══ SUPPLIED ENTRIES ══
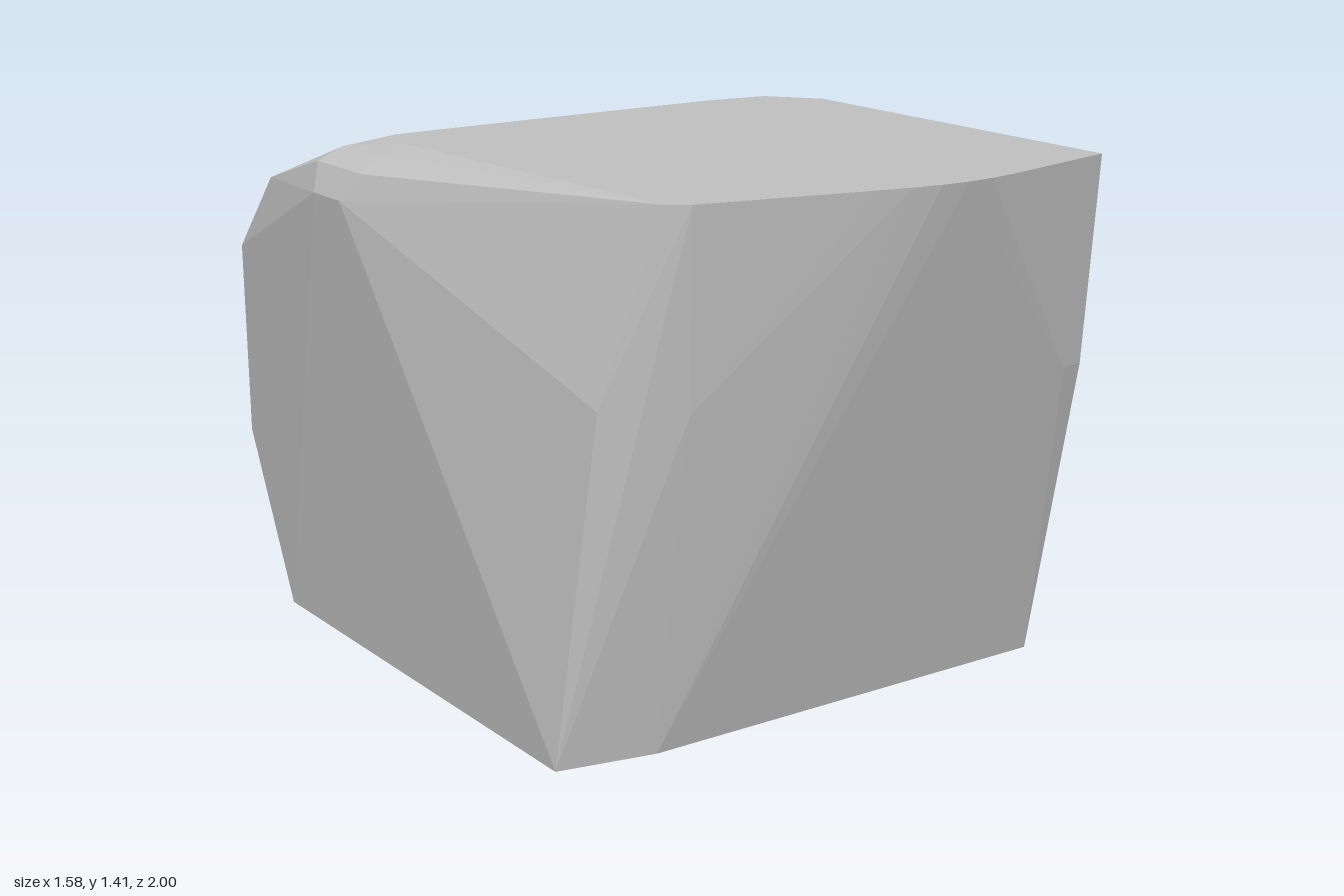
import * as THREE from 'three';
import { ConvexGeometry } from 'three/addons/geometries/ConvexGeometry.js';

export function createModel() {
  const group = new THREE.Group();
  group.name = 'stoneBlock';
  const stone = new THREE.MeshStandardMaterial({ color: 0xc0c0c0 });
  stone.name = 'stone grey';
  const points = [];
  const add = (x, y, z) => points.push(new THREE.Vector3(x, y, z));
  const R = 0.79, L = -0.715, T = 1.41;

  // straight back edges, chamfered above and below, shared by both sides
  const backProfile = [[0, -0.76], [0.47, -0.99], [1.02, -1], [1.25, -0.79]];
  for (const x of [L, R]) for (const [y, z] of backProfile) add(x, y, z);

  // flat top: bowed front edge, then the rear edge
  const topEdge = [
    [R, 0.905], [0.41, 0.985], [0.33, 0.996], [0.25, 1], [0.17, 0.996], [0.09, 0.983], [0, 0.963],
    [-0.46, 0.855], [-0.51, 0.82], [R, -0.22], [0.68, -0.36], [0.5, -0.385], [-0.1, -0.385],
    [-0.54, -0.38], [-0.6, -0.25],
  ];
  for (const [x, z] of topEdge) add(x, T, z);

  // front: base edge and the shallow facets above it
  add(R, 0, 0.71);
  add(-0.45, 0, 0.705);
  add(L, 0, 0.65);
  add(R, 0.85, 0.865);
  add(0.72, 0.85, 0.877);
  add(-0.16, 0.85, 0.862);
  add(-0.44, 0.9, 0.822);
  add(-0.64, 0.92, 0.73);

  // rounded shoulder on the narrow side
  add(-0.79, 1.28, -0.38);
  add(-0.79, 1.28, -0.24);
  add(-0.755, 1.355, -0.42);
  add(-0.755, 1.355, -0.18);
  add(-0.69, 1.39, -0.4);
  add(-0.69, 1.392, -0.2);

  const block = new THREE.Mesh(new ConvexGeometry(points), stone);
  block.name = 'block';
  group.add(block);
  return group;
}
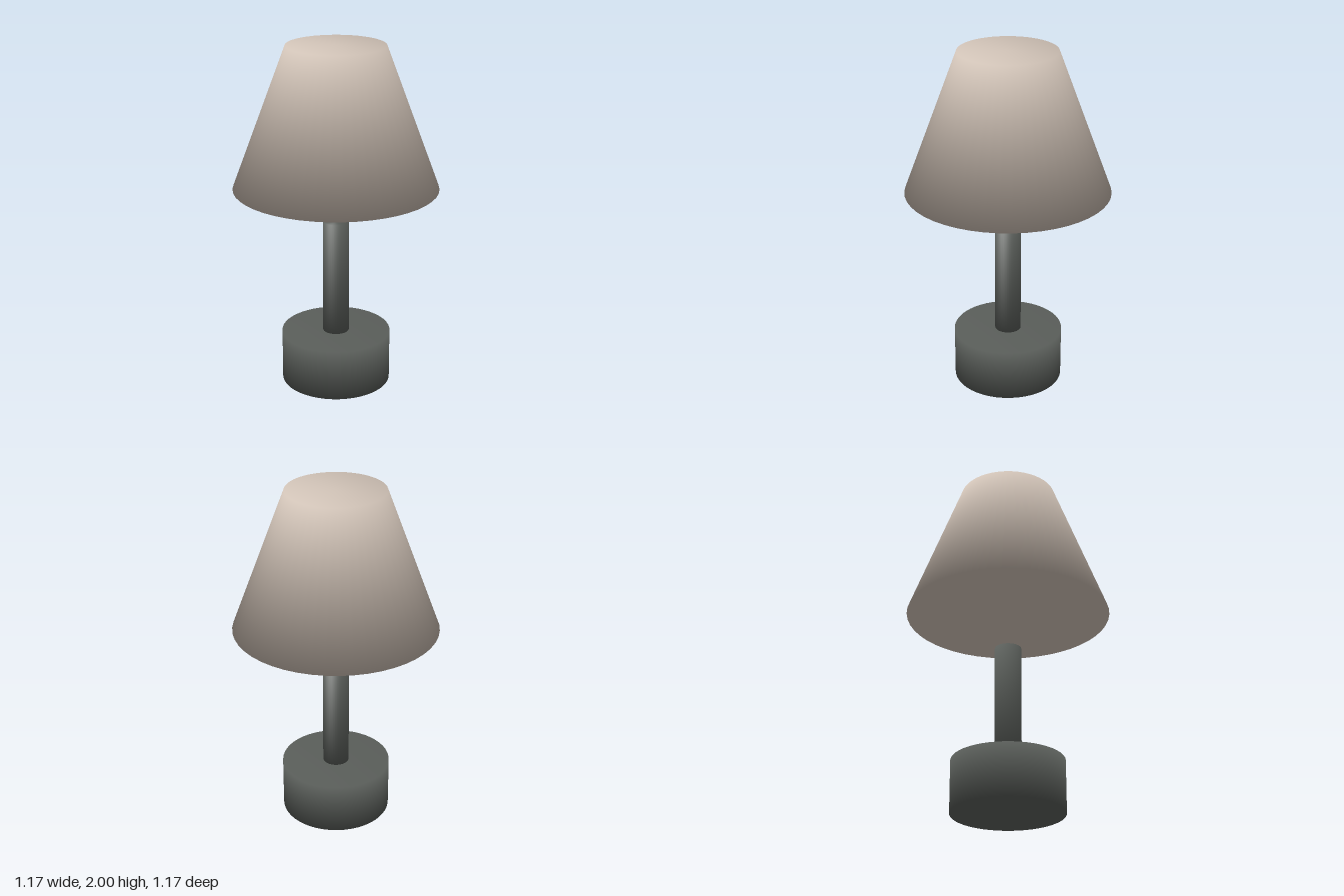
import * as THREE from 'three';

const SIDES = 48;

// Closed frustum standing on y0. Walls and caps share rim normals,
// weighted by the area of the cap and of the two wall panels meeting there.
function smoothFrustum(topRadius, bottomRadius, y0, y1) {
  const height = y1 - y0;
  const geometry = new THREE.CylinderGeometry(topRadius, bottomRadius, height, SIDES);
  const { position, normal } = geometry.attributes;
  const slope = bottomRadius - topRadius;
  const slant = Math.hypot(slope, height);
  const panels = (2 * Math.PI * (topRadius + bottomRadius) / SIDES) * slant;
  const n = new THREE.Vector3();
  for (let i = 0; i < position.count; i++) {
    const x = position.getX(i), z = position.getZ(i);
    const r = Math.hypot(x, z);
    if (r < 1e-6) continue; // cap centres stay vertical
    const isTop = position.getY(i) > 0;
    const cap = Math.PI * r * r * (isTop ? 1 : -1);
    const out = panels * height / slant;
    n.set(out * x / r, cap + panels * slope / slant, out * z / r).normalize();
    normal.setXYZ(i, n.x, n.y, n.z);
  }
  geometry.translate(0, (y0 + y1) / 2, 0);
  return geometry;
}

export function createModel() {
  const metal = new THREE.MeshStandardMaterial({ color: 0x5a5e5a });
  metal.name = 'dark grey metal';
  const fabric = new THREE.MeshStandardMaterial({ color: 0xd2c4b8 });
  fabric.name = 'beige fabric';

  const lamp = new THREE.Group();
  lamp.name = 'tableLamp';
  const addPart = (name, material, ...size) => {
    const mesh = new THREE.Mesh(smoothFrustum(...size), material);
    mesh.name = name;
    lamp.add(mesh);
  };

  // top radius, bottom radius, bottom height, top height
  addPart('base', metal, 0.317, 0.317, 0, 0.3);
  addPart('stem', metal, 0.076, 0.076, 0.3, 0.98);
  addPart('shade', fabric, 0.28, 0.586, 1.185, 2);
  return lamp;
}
═══
**TASK REQUIREMENTS**
Print the lines from the beginning of the records up to and including the line containing "const add = (x, y, z)", word for word, with no pictures.

**TASK RESPONSE**
import * as THREE from 'three';
import { ConvexGeometry } from 'three/addons/geometries/ConvexGeometry.js';

export function createModel() {
  const group = new THREE.Group();
  group.name = 'stoneBlock';
  const stone = new THREE.MeshStandardMaterial({ color: 0xc0c0c0 });
  stone.name = 'stone grey';
  const points = [];
  const add = (x, y, z) => points.push(new THREE.Vector3(x, y, z));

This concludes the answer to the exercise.